Friday, July 26, 2013


Bomb, written by Steve Sheinkin, has been on my to-read list for about a year.  I have read many blog posts about this book, the folks I follow on Twitter rave about it, and it won about million awards this year, including a Newbery Honor.  I have checked this book out from the library no fewer than 3 times.  Each time, it sat in my pile of library books until the due date came up and I had to return it.  I just haven't been in the mood to read a long non-fiction book.

Bomb: The Race to Build—and Steal—the World's Most Dangerous Weapon

So, finally, last week, I had Bomb once again sitting in my library pile on my bookshelf.  I headed out to my patio to start it.  And I did.  And then I put it down.  And then I picked it back up.  So much stuff about physics!  So many characters to keep track of!  Where was the spy novel stuff people always talked about?  Was I going to be able to read this?  I'll be honest, I wasn't sure.  I put it down for about 5 days and read a different book, then I went to my aunt and uncle's lake house for the weekend.  Then I realized, I didn't want to send this book back to the library again!  This book was becoming my White Whale (Seinfeld reference, anyone?)

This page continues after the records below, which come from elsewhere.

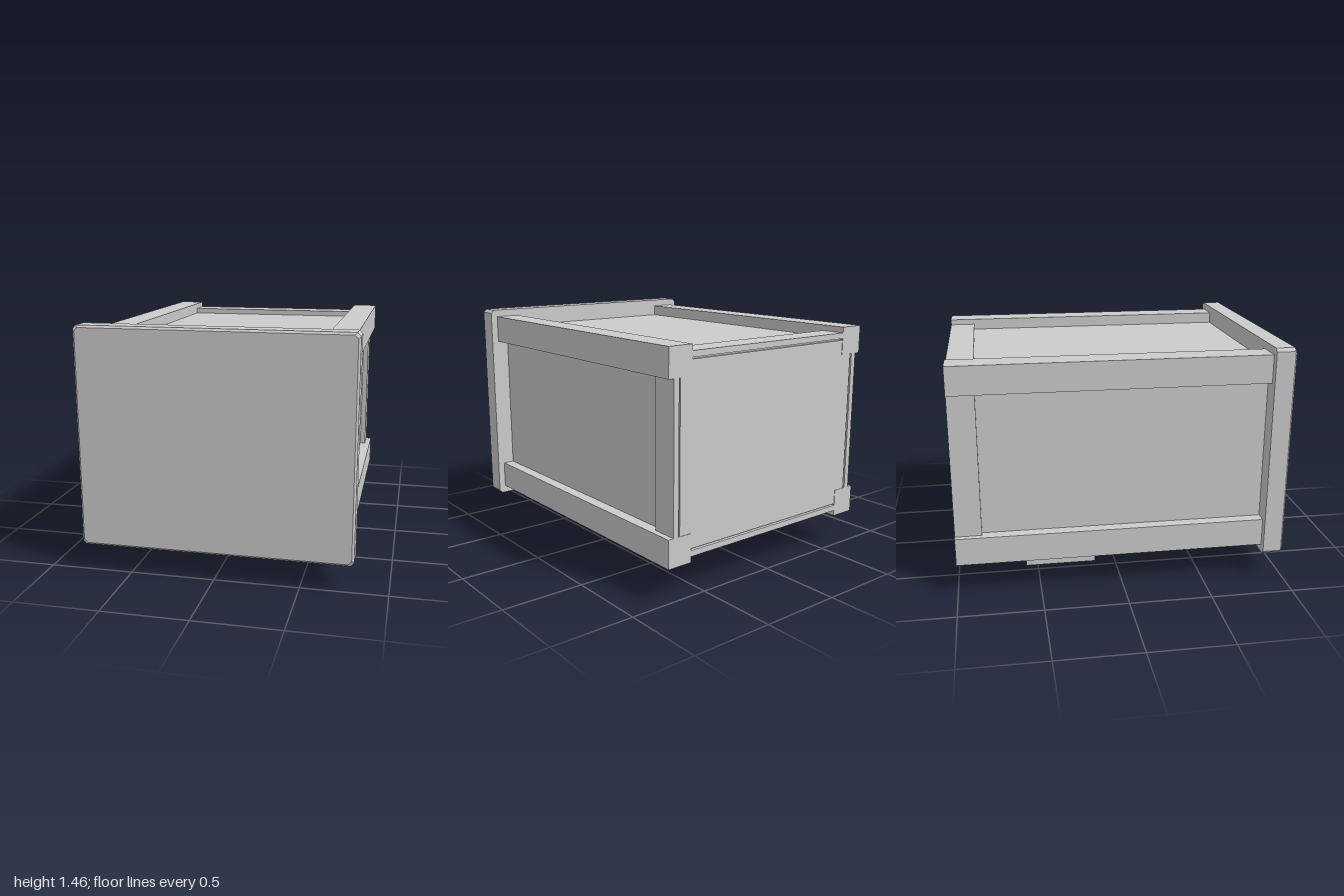
import * as THREE from 'three';

const MID = 0.805; // height of the crate's centre

export function createModel() {
  const root = new THREE.Group();
  const mat = new THREE.MeshStandardMaterial({ color: 0xcccccc, flatShading: true });
  const smoothMat = new THREE.MeshStandardMaterial({ color: 0xcccccc, side: THREE.DoubleSide });

  const add = (name, geo, material = mat, parent = root) => {
    const m = new THREE.Mesh(geo, material);
    m.name = name;
    parent.add(m);
    return m;
  };
  // box given by its minimum and maximum corners
  const box = (name, a, b, parent = root) => {
    const m = add(name, new THREE.BoxGeometry(b[0] - a[0], b[1] - a[1], b[2] - a[2]), mat, parent);
    m.position.set((a[0] + b[0]) / 2, (a[1] + b[1]) / 2, (a[2] + b[2]) / 2);
    return m;
  };

  // four long corner rails
  for (const sx of [-1, 1]) for (const sy of [-1, 1]) {
    const rail = add('cornerRail', new THREE.BoxGeometry(0.16, 0.17, 1.88));
    rail.position.set(sx * 0.68, MID + sy * 0.52, -0.06);
  }

  // rear frame bars and side posts, set in a little from the rails
  for (const s of [-1, 1]) {
    const bar = add('rearBar', new THREE.BoxGeometry(1.2, 0.035, 0.16));
    bar.position.set(0, MID + s * 0.5525, -0.92);
    const post = add('rearPost', new THREE.BoxGeometry(0.035, 0.87, 0.16));
    post.position.set(s * 0.7075, MID, -0.92);
    // recessed side walls
    const wall = add('sideWall', new THREE.BoxGeometry(0.04, 1.07, 1.86));
    wall.position.set(s * 0.67, MID, -0.05);
  }

  // recessed top and rear panels
  box('topPanel', [-0.66, 1.3, -0.98], [0.66, 1.34, 0.88]);
  box('backPanel', [-0.68, 0.28, -0.997], [0.68, 1.33, -0.96]);

  // U-shaped opening outline: straight back edge, round front
  const cz = 0.33, zBack = 0.1;
  const outline = (r, back) => {
    const pts = [new THREE.Vector2(r, back)];
    for (let i = 0; i <= 16; i++) {
      const t = (i / 16) * Math.PI;
      pts.push(new THREE.Vector2(r * Math.cos(t), cz + r * Math.sin(t)));
    }
    pts.push(new THREE.Vector2(-r, back));
    return pts;
  };
  // extrude an x/z outline upward from height y
  const slab = (name, shape, y, h) => {
    const geo = new THREE.ExtrudeGeometry(shape, { depth: h, bevelEnabled: false });
    geo.rotateX(Math.PI / 2); // shape y becomes z, depth runs down
    add(name, geo).position.y = y + h;
  };

  // bottom panel with the opening
  const floor = new THREE.Shape([[-0.66, -0.98], [0.66, -0.98], [0.66, 0.88], [-0.66, 0.88]]
    .map(p => new THREE.Vector2(...p)));
  floor.holes.push(new THREE.Path(outline(0.51, zBack + 0.02)));
  slab('bottomPanel', floor, 0.27, 0.04);

  // thin collar around the opening
  const collar = new THREE.Shape(outline(0.53, zBack));
  collar.holes.push(new THREE.Path(outline(0.505, zBack + 0.025)));
  slab('openingCollar', collar, 0.23, 0.05);

  // smooth hollow above the opening, lofted from shrinking outlines
  const ring = outline(0.51, zBack + 0.02);
  const levels = [[0.25, 1], [0.43, 1], [0.6, 0.93], [0.75, 0.75], [0.84, 0.45], [0.87, 0.01]];
  const pos = [], idx = [], n = ring.length;
  for (const [y, k] of levels)
    for (const p of ring) pos.push(p.x * k, y, cz + (p.y - cz) * k);
  for (let j = 0; j < levels.length - 1; j++)
    for (let i = 0; i < n; i++) {
      const a = j * n + i, b = j * n + (i + 1) % n;
      idx.push(a, b, a + n, b, b + n, a + n);
    }
  const hollow = new THREE.BufferGeometry();
  hollow.setAttribute('position', new THREE.Float32BufferAttribute(pos, 3));
  hollow.setIndex(idx);
  hollow.computeVertexNormals();
  add('openingHollow', hollow, smoothMat);

  // front cover plate with clipped corners and a bevelled front edge
  const plateLoop = (inset) => {
    const w = 0.803 - inset, lo = 0.152 + inset, hi = 1.455 - inset, c = 0.02;
    return [[w - c, lo], [w, lo + c], [w, hi - c], [w - c, hi],
      [c - w, hi], [-w, hi - c], [-w, lo + c], [c - w, lo]];
  };
  const pv = [], pi = [];
  for (const [z, inset] of [[0.875, 0], [0.988, 0], [1, 0.013]])
    for (const [x, y] of plateLoop(inset)) pv.push(x, y, z);
  for (let j = 0; j < 2; j++)
    for (let i = 0; i < 8; i++) {
      const a = j * 8 + i, b = j * 8 + (i + 1) % 8;
      pi.push(a, b, a + 8, b, b + 8, a + 8);
    }
  for (let i = 1; i < 7; i++) pi.push(16, 16 + i, 17 + i, 0, i + 1, i);
  const plate = new THREE.BufferGeometry();
  plate.setAttribute('position', new THREE.Float32BufferAttribute(pv, 3));
  plate.setIndex(pi);
  const plateGeo = plate.toNonIndexed();
  plateGeo.computeVertexNormals();
  add('frontCover', plateGeo);

  // hatch under the crate with a bracket handle
  const hatch = new THREE.Group();
  hatch.name = 'bottomHatch';
  root.add(hatch);
  box('hatchBlock', [-0.58, 0.12, -0.56], [0.555, 0.28, -0.17], hatch);
  box('hatchPlate', [-0.6, 0.083, -0.58], [0.575, 0.122, -0.15], hatch);
  box('handleGrip', [-0.135, 0, -0.365], [0.113, 0.023, -0.335], hatch);
  for (const x of [-0.135, 0.085])
    box('handleLeg', [x, 0.023, -0.365], [x + 0.028, 0.083, -0.335], hatch);

  return root;
}
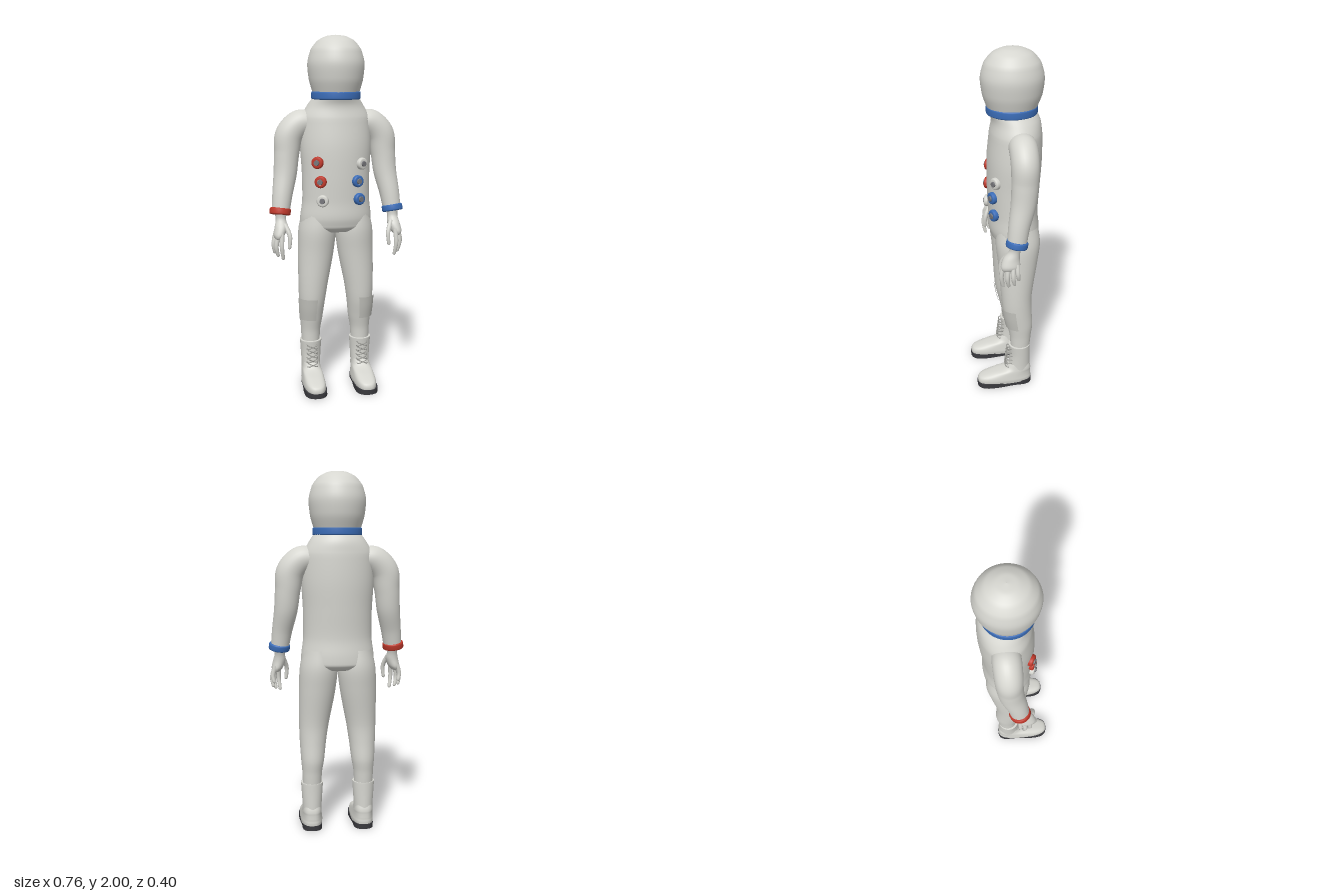
import * as THREE from 'three';

const mat = (name, color) => Object.assign(new THREE.MeshStandardMaterial({ color }), { name });

// Smooth skin through stations [x, y, z, radiusA, radiusB], listed from top to bottom.
// tilt: rings follow the path; power: 2 = ellipse, more = squarer; a0..a1: arc covered
function loft(stations, { tilt = false, power = 2, a0 = 0, a1 = Math.PI * 2, rows = 32, cols = 32 } = {}) {
  const path = new THREE.CatmullRomCurve3(stations.map(s => new THREE.Vector3(s[0], s[1], s[2])));
  const radii = new THREE.CatmullRomCurve3(stations.map(s => new THREE.Vector3(s[3], s[4], 0)));
  const closed = a1 - a0 > 6.28;
  const stride = closed ? cols : cols + 1;
  const u = new THREE.Vector3(1, 0, 0), w = new THREE.Vector3(0, 0, 1);
  const pos = [], index = [];
  const round = v => Math.sign(v) * Math.abs(v) ** (2 / power);
  for (let i = 0; i <= rows; i++) {
    const c = path.getPoint(i / rows), r = radii.getPoint(i / rows);
    if (tilt) {
      const t = path.getTangent(i / rows);
      w.set(0, 0, 1).addScaledVector(t, -t.z).normalize();
      u.crossVectors(w, t);
    }
    for (let j = 0; j < stride; j++) {
      const a = a0 + (a1 - a0) * j / cols;
      const p = c.clone()
        .addScaledVector(u, Math.max(r.x, 0.0005) * round(Math.cos(a)))
        .addScaledVector(w, Math.max(r.y, 0.0005) * round(Math.sin(a)));
      pos.push(p.x, p.y, p.z);
    }
  }
  for (let i = 0; i < rows; i++) {
    for (let j = 0; j < cols; j++) {
      const k = closed ? (j + 1) % cols : j + 1;
      const a = i * stride + j, b = i * stride + k;
      index.push(a, b, a + stride, b, b + stride, a + stride);
    }
  }
  const g = new THREE.BufferGeometry();
  g.setAttribute('position', new THREE.Float32BufferAttribute(pos, 3));
  g.setIndex(index);
  g.computeVertexNormals();
  return g;
}

// Rounded band around the y axis
function band(inner, outer, h) {
  const b = Math.min(0.008, h / 3), y = h / 2;
  const pts = [[inner, -y], [outer - b, -y], [outer - b * 0.3, -y + b * 0.3], [outer, -y + b],
    [outer, y - b], [outer - b * 0.3, y - b * 0.3], [outer - b, y], [inner, y]];
  return new THREE.LatheGeometry(pts.map(p => new THREE.Vector2(...p)), 40);
}

export function createModel() {
  const suit = mat('suit white', 0xd6d6d0);
  const blue = mat('blue', 0x3b6db8);
  const red = mat('red', 0xc0392b);
  const dark = mat('sole black', 0x3a3a3e);
  const metal = mat('connector grey', 0x77777b);
  const patchGrey = mat('patch grey', 0xc6c6c0);
  const laceGrey = mat('lace grey', 0xa2a29d);

  const model = new THREE.Group();
  model.name = 'astronaut';
  const up = new THREE.Vector3(0, 1, 0);
  const add = (name, geometry, material, parent = model) => {
    const m = new THREE.Mesh(geometry, material);
    m.name = name;
    parent.add(m);
    return m;
  };

  // Helmet and collar ring
  add('helmet', loft([
    [0, 2.0, -0.032, 0.001, 0.001], [0, 1.994, -0.032, 0.05, 0.053], [0, 1.97, -0.032, 0.1, 0.107],
    [0, 1.92, -0.032, 0.139, 0.149], [0, 1.84, -0.032, 0.157, 0.168], [0, 1.76, -0.032, 0.149, 0.159],
    [0, 1.68, -0.03, 0.126, 0.13],
  ], { cols: 48 }), suit);
  add('collarRing', band(0.11, 0.137, 0.044), blue).position.set(0, 1.675, -0.03);

  // Torso
  add('torso', loft([
    [0, 1.67, -0.03, 0.124, 0.124], [0, 1.62, -0.05, 0.158, 0.13], [0, 1.55, -0.05, 0.193, 0.14],
    [0, 1.4, -0.043, 0.2, 0.148], [0, 1.25, -0.038, 0.192, 0.144], [0, 1.1, -0.036, 0.191, 0.137],
    [0, 1.0, -0.04, 0.203, 0.141], [0, 0.95, -0.046, 0.204, 0.135], [0, 0.92, -0.046, 0.15, 0.105],
    [0, 0.905, -0.046, 0.001, 0.001],
  ], { rows: 54, cols: 48 }), suit);

  // Hose connectors on the chest: x, y, colour
  const connectors = [[-0.12, 1.315, red], [-0.105, 1.21, red], [-0.095, 1.105, suit],
    [0.12, 1.305, suit], [0.095, 1.21, blue], [0.105, 1.11, blue]];
  for (const [x, y, color] of connectors) {
    const g = new THREE.Group();
    g.name = 'hoseConnector';
    const z = -0.038 + 0.141 * Math.sqrt(1 - (x / 0.193) ** 2);
    g.position.set(x, y, z);
    const normal = new THREE.Vector3(x / 0.037, 0, (z + 0.038) / 0.02).normalize();
    g.quaternion.setFromUnitVectors(up, normal);
    add('connectorRing', band(0.016, 0.033, 0.03), color, g).position.y = 0.008;
    add('connectorHub', new THREE.CylinderGeometry(0.014, 0.018, 0.036, 20), metal, g).position.y = 0.012;
    model.add(g);
  }

  for (const s of [1, -1]) {
    const side = s > 0 ? 'left' : 'right';
    const flip = rows => rows.map(([x, ...rest]) => [s * x, ...rest]);

    // Arm with wrist cuff
    add(side + 'Arm', loft(flip([
      [0.13, 1.53, -0.055, 0.06, 0.07], [0.2, 1.52, -0.055, 0.077, 0.075], [0.258, 1.46, -0.053, 0.079, 0.074],
      [0.275, 1.36, -0.05, 0.07, 0.071], [0.286, 1.25, -0.04, 0.065, 0.067],
      [0.307, 1.13, -0.014, 0.056, 0.057], [0.32, 1.035, 0, 0.05, 0.052],
    ]), { tilt: true, rows: 40 }), suit);
    const cuff = add(side + 'WristCuff', band(0.02, 0.059, 0.038), s > 0 ? blue : red);
    cuff.position.set(s * 0.322, 1.04, -0.001);
    cuff.quaternion.setFromUnitVectors(up, new THREE.Vector3(-0.12 * s, 1, -0.2).normalize());

    // Hand and fingers
    const hand = new THREE.Group();
    hand.name = side + 'Hand';
    model.add(hand);
    add('palm', loft(flip([
      [0.32, 1.04, 0.002, 0.035, 0.037], [0.32, 1.0, 0.01, 0.029, 0.031], [0.322, 0.96, 0.028, 0.035, 0.044],
      [0.333, 0.92, 0.035, 0.033, 0.052], [0.34, 0.895, 0.037, 0.018, 0.042], [0.34, 0.89, 0.037, 0.001, 0.001],
    ]), { rows: 24, cols: 20 }), suit, hand);
    const fingers = [
      [[0.322, 0.93, 0.07], [0.325, 0.85, 0.083], [0.317, 0.785, 0.073]],
      [[0.34, 0.92, 0.048], [0.352, 0.85, 0.055], [0.342, 0.797, 0.047]],
      [[0.348, 0.92, 0.022], [0.364, 0.86, 0.026], [0.357, 0.812, 0.018]],
      [[0.345, 0.93, 0.0], [0.36, 0.875, 0.0], [0.354, 0.838, -0.006]],
      [[0.303, 0.975, 0.045], [0.279, 0.91, 0.076], [0.283, 0.845, 0.08]],
    ];
    for (const [a, b, c] of fingers) {
      const tip = [c[0], c[1] - 0.006, c[2]];
      add('finger', loft(flip([[...a, 0.014, 0.014], [...b, 0.012, 0.012], [...c, 0.009, 0.009],
        [...tip, 0.001, 0.001]]), { tilt: true, rows: 14, cols: 12 }), suit, hand);
    }

    // Leg and knee patch
    add(side + 'Leg', loft(flip([
      [0.105, 1.03, -0.045, 0.085, 0.115], [0.107, 0.92, -0.047, 0.106, 0.124], [0.115, 0.8, -0.045, 0.102, 0.11],
      [0.134, 0.6, -0.036, 0.083, 0.088], [0.14, 0.5, -0.041, 0.074, 0.083], [0.143, 0.4, -0.055, 0.065, 0.074],
      [0.146, 0.33, -0.058, 0.056, 0.062], [0.147, 0.25, -0.057, 0.052, 0.056],
    ]), { rows: 40 }), suit);
    const arc = [0.25, 1.8];
    add(side + 'KneePatch', loft(flip([
      [0.139, 0.53, -0.0385, 0.085, 0.092], [0.142, 0.465, -0.046, 0.079, 0.088], [0.143, 0.4, -0.055, 0.073, 0.082],
    ]), { a0: s > 0 ? arc[0] : Math.PI - arc[1], a1: s > 0 ? arc[1] : Math.PI - arc[0], rows: 8, cols: 16 }), patchGrey);

    // Boot: shaft, rim, foot and sole
    const boot = new THREE.Group();
    boot.name = side + 'Boot';
    boot.position.x = s * 0.147;
    model.add(boot);
    add('shaft', loft([
      [0, 0.27, -0.052, 0.05, 0.05], [0, 0.269, -0.052, 0.063, 0.063], [0, 0.2, -0.055, 0.058, 0.06],
      [0, 0.12, -0.052, 0.054, 0.064], [0, 0.05, -0.05, 0.054, 0.066],
    ], { rows: 24 }), suit, boot);
    add('foot', loft([
      [0, 0.14, -0.05, 0.048, 0.06], [0, 0.108, -0.042, 0.053, 0.077], [0, 0.085, 0.0, 0.057, 0.12],
      [0, 0.06, 0.034, 0.061, 0.155], [0, 0.04, 0.038, 0.063, 0.16], [0, 0.022, 0.038, 0.061, 0.159],
    ], { power: 2.7, rows: 24, cols: 40 }), suit, boot);
    const outline = new THREE.Shape();
    outline.moveTo(0, 0.2);
    outline.bezierCurveTo(0.05, 0.2, 0.064, 0.165, 0.064, 0.11);
    outline.bezierCurveTo(0.064, 0.04, 0.053, 0.02, 0.055, -0.05);
    outline.bezierCurveTo(0.057, -0.1, 0.04, -0.123, 0, -0.123);
    outline.bezierCurveTo(-0.04, -0.123, -0.057, -0.1, -0.055, -0.05);
    outline.bezierCurveTo(-0.053, 0.02, -0.064, 0.04, -0.064, 0.11);
    outline.bezierCurveTo(-0.064, 0.165, -0.05, 0.2, 0, 0.2);
    const soleGeometry = new THREE.ExtrudeGeometry(outline, { depth: 0.028, bevelEnabled: false, curveSegments: 10 });
    const sole = add('sole', soleGeometry, dark, boot);
    sole.rotation.x = Math.PI / 2;
    sole.position.y = 0.028;

    // Crossed laces up the front of the boot
    for (let i = 0; i < 5; i++) {
      const y = 0.12 + i * 0.026, z = 0.034 - i * 0.003;
      for (const d of [1, -1]) {
        const lace = new THREE.CatmullRomCurve3([[-0.031, y, z - 0.034], [-0.024, y + 0.003, z - 0.004],
          [0, y + 0.013, z], [0.024, y + 0.023, z - 0.004], [0.031, y + 0.026, z - 0.034],
        ].map(([a, b, c]) => new THREE.Vector3(a * d, b, c)));
        add('lace', new THREE.TubeGeometry(lace, 14, 0.003, 6), laceGrey, boot);
      }
    }
  }
  return model;
}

So, yesterday, I picked it up again.  And guess what, about 70 pages in I COULD NOT PUT IT DOWN!  I have read a lot of middle grade, YA, and adult fiction about World War II.  But this is a perspective I had never learned much about.  I was amazed at the lengths our country went to in order to keep this project secret and keep the technology out of the hands of the Germans.  The people who put their lives on the line for this project, when they didn't even really know what it was all about.  The fear that everyone had about the catastrophe that would ensue if Hitler got his hands on this.  The secret cities in the United States that helped ready the uranium and plutonium needed for the project.  The secret missions deep in the mountains of Norway.

It's interesting to read about this time in history, obviously knowing what the outcome of the project would be.  It was easy to get wrapped up in the excitement with the scientists, seeing if they could create this monstrous, feared weapon.  But when they did, and at the end when they dropped it, there seemed to be a huge relief and sense of accomplishment and awe, but also a lot of sadness.  Kind of...what have we done now?  And that is what this book left me with.  Science allowed them to create a horrible, awful thing.  And we all live in a world where this now exists.  I was actually amazed...and the number of atomic bombs that are currently held in the world.  Let's hope they stay wherever they are for the rest of time.

On a side note, as I said before, this book was really hard for me to read.  It really made me think about the struggle kids in my classroom have with a difficult piece of text.  There was so much new vocabulary and people and places I hadn't heard of.  I had to do a lot of rereading and looking at dates and times in order to fully understand the book.  I will definitely take this experience with me into my classroom when I see kids struggling with non-fiction.

This would be a great book to read along with The Green Glass Sea by Ellen Klages or Countdown by Deborah Wiles.

Have you read Bomb?  I'd love to know what you think!

No comments:

Post a Comment